The cut half-ties anchor the bucks to the concrete; the furring strips provide attachment points for the window and door frames.

Like every other bucking system mentioned, EPS bucks have drawbacks too. For starters, they need extensive reinforcement. Basically, a temporary wooden buck must be built inside the EPS buck to support the concrete. (With the IntegraSpec system, only the header must be supported; the sides have sufficient strength without additional bracing.)

Other drawbacks include termites, bugs, and potential fastening difficulties. Arches and other curved openings are problematic, but not impossible.

Several companies have unveiled products that seek to take advantage of multiple materials while minimizing the drawbacks. These include InsulBuck, an EPS/vinyl system; and Gorilla Buck, an EPS/wood system.

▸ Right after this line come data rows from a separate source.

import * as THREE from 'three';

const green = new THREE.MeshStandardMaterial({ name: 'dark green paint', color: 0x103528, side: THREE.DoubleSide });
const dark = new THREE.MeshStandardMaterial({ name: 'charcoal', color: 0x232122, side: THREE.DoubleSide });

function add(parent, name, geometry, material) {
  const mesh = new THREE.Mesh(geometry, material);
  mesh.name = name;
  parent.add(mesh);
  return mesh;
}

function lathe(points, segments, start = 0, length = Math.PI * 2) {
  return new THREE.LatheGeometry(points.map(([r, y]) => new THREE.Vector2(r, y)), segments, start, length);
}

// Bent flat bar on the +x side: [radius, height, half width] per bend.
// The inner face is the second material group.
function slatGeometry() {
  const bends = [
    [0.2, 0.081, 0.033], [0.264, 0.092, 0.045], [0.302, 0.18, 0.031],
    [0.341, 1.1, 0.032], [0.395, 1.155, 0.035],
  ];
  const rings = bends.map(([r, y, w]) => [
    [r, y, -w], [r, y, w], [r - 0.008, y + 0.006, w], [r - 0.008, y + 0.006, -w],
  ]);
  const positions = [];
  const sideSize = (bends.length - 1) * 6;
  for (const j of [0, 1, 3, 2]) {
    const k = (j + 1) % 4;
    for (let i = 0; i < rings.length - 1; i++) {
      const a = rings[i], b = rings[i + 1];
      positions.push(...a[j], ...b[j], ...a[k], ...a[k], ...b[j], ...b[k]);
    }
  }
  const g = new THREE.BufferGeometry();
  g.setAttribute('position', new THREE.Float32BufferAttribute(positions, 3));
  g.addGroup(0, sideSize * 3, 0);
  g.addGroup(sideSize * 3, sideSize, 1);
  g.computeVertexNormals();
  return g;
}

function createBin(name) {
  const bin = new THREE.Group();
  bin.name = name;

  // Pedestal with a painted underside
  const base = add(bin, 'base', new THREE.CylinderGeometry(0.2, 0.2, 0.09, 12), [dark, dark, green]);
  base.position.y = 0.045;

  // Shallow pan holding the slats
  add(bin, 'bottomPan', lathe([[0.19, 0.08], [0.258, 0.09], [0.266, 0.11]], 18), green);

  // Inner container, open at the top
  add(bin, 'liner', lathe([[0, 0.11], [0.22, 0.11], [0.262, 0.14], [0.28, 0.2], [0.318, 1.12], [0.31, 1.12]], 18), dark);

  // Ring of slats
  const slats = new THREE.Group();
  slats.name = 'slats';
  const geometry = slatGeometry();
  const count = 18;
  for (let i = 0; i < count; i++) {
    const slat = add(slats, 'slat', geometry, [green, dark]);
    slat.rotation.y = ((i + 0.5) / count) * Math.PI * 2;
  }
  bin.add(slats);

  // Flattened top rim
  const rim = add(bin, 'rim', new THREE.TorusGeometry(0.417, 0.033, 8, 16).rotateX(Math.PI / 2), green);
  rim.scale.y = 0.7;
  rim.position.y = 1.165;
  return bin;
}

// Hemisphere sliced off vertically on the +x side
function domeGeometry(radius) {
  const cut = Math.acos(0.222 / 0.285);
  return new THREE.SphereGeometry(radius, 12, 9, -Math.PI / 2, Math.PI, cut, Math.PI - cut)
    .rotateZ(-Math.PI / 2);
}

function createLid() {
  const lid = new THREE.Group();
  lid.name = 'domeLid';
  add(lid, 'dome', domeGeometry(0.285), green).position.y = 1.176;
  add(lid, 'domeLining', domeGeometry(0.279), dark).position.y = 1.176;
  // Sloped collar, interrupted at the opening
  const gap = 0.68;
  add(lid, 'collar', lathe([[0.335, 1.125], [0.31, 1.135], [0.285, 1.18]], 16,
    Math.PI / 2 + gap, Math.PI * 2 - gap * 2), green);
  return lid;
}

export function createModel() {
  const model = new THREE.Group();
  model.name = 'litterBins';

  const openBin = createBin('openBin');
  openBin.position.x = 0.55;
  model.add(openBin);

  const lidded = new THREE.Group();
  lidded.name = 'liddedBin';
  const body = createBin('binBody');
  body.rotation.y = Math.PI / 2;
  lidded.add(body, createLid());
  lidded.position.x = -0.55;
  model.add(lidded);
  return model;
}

Westra Industries introduced InsulBuck in the spring of 2009, touting the system’s R-Value (five times higher wood) and durability. It consists of two exterior frames made of extruded, recycled vinyl, connected with two-inch-thick high density (two pound) EPS foam. The foam can be cut to match any ICF width, and the vinyl provides ready fastening. It can be special ordered to fit non-rectangular openings.

The latest product to be introduced is Gorilla Buck, a sheet of EPS foam encased in a wood-based fastening system, usually ¾” oriented strand board (OSB).

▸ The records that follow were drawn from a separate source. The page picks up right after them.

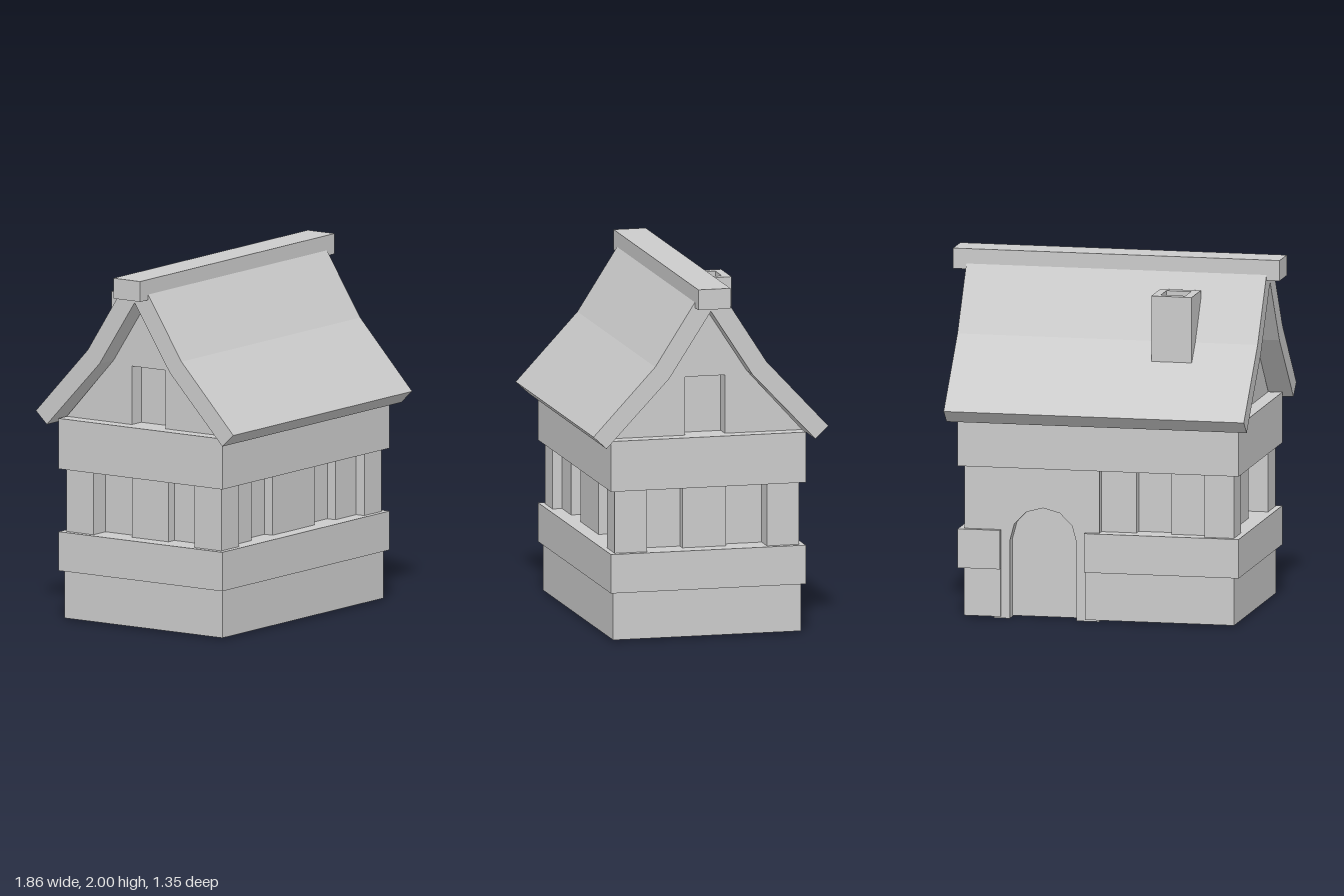
import * as THREE from 'three';

export function createModel() {
  const house = new THREE.Group();
  house.name = 'house';
  const mat = new THREE.MeshStandardMaterial({ color: 0xcccccc, flatShading: true, side: THREE.DoubleSide });

  const add = (name, geo) => {
    const mesh = new THREE.Mesh(geo, mat);
    mesh.name = name;
    house.add(mesh);
    return mesh;
  };
  // Box given by its min and max along each axis
  const box = (name, x0, x1, y0, y1, z0, z1) =>
    add(name, new THREE.BoxGeometry(x1 - x0, y1 - y0, z1 - z0)
      .translate((x0 + x1) / 2, (y0 + y1) / 2, (z0 + z1) / 2));
  const outline = pts => new THREE.Shape(pts.map(p => new THREE.Vector2(p[0], p[1])));
  const extrude = (shape, depth) => new THREE.ExtrudeGeometry(shape, { depth, bevelEnabled: false, curveSegments: 3 });
  // Extrude a (z, y) profile along x, from x0 to x1
  const alongX = (name, shape, x0, x1) =>
    add(name, extrude(shape, x1 - x0).rotateY(-Math.PI / 2).translate(x1, 0, 0));

  const DOOR = [0.08, 0.56];

  // Stone base: thin walls open below, with a gap for the doorway
  const bx = 0.77, bz = 0.54, t = 0.015, by = [0.01, 0.28];
  box('baseFront', -bx, bx, ...by, bz - t, bz);
  for (const s of [-1, 1]) {
    const x = s * (bx - t / 2);
    box('baseSide', x - t / 2, x + t / 2, ...by, -bz, bz);
  }
  box('baseBack', -bx, DOOR[0], ...by, -bz, -bz + t);
  box('baseBack', DOOR[1], bx, ...by, -bz, -bz + t);

  // Lower band, notched at the doorway (plan drawn in x and -z)
  const band = outline([[-0.8, -0.56], [0.8, -0.56], [0.8, 0.56], [DOOR[1], 0.56],
    [DOOR[1], 0.46], [DOOR[0], 0.46], [DOOR[0], 0.56], [-0.8, 0.56]]);
  add('lowerBand', extrude(band, 0.22).rotateX(-Math.PI / 2).translate(0, 0.28, 0));
  box('upperBand', -0.8, 0.8, 0.855, 1.14, -0.56, 0.56);

  // Window panes are the faces of a recessed core
  const wy = [0.5, 0.855];
  box('windowPanes', -0.65, 0.65, ...wy, -0.42, 0.42);

  // Corner posts and the wall panels between the windows
  for (const sx of [-1, 1]) {
    for (const sz of [-1, 1]) {
      const xs = [sx * 0.6, sx * 0.767].sort((a, b) => a - b);
      const zs = [sz * 0.345, sz * 0.53].sort((a, b) => a - b);
      box('cornerPost', ...xs, ...wy, ...zs);
    }
    const xs = [sx * 0.6, sx * 0.705].sort((a, b) => a - b);
    box('sidePanel', ...xs, ...wy, -0.125, 0.125);
  }
  for (const [a, b] of [[-0.6, -0.4], [-0.2, 0.2], [0.4, 0.6]]) box('frontPanel', a, b, ...wy, 0.4, 0.475);
  for (const [a, b] of [[-0.6, -0.4], [-0.2, 0]]) box('backPanel', a, b, ...wy, -0.475, -0.4);

  // Back wall with an arched doorway
  const dx = 0.32, r = 0.19, spring = 0.44;
  const wall = new THREE.Shape();
  wall.moveTo(0, 0);
  wall.lineTo(0, 0.855);
  wall.lineTo(0.6, 0.855);
  wall.lineTo(0.6, 0);
  wall.lineTo(dx + r, 0);
  for (let i = 0; i <= 6; i++) {
    const a = i * Math.PI / 6;
    wall.lineTo(dx + r * Math.cos(a), spring + r * Math.sin(a));
  }
  wall.lineTo(dx - r, 0);
  add('doorWall', extrude(wall, 0.09).translate(0, 0, -0.53));
  box('door', dx - r - 0.02, dx + r + 0.02, 0.005, 0.66, -0.46, -0.43);

  // Gable walls with a small recessed window
  const gable = outline([[-0.56, 1.14], [-0.24, 1.49], [0, 1.86], [0.24, 1.49], [0.56, 1.14],
    [0.115, 1.14], [0.115, 1.47], [-0.115, 1.47], [-0.115, 1.14]]);
  alongX('gableWall', gable, 0.62, 0.72);
  alongX('gableWall', gable, -0.72, -0.62);
  for (const s of [-1, 1]) box('gableWindow', s * 0.62 - 0.01, s * 0.62 + 0.01, 1.14, 1.49, -0.13, 0.13);

  // Kicked roof and its ridge beam
  const half = [[0.6, 1.11], [0.675, 1.18], [0.32, 1.56], [0.07, 1.95]];
  const mirror = pts => pts.map(([z, y]) => [-z, y]).reverse();
  const roof = outline([...half, ...mirror(half), [-0.24, 1.49], [0, 1.86], [0.24, 1.49]]);
  alongX('roof', roof, -0.855, 0.855);
  box('ridgeBeam', -0.93, 0.93, 1.885, 2, -0.092, 0.092);

  // Hollow square chimney on the back slope
  const stack = outline([[-0.5, 0.18], [-0.27, 0.18], [-0.27, 0.413], [-0.5, 0.413]]);
  stack.holes.push(new THREE.Path(outline([[-0.455, 0.227], [-0.455, 0.368], [-0.315, 0.368], [-0.315, 0.227]]).getPoints()));
  add('chimney', extrude(stack, 0.43).rotateX(-Math.PI / 2).translate(0, 1.4, 0));
  box('chimneyFloor', -0.46, -0.31, 1.67, 1.69, -0.375, -0.22);

  return house;
}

High-volume users can buy the machine used to produce the bucking, and can use plywood, PT plywood, fiberglass or even Hardieboard in place of the OSB. The idea is to replace wood with something which won’t warp or twist, and improve the R-Value by placing EPS foam in contact with the concrete wall core.

Integral flashings and rebar chairs for lintels are additional marketing points.

Earlier this summer, half a dozen ICF manufacturers collaborated to test the air infiltration rates of various window bucks in a laboratory setting. Unofficial results were surprising enough that the data is being re-analyzed. When official numbers become available later this year, this magazine will publish additional details.

Regardless of the buck you choose, there are two areas that frequently cause concern. The first is bracing. Wood and steel bucks need bracing every two feet. EPS needs near constant support. Vinyl falls somewhere in between.

Regardless of the buck you choose, there are two areas that frequently cause concern. The first is bracing. Wood and steel bucks need bracing every two feet. EPS needs near constant support. Vinyl falls somewhere in between.

A second area of concern is detailing popular acrylic finishes. Dissimilar materials will usually cause cracking. With steel, the IFA is left exposed. With wood, the buck can be set inside the cavity or furred out with foam. Vinyl bucks are usually furred out. EPS bucks, of course, need no additional treatment.

Whether your next project uses steel, wood, vinyl, EPS, or one of the new composite systems, all can be used to create beautiful, durable, efficient buildings. Just remember that each material has its strengths and weaknesses.

“You have to respect the material,” Anderson says.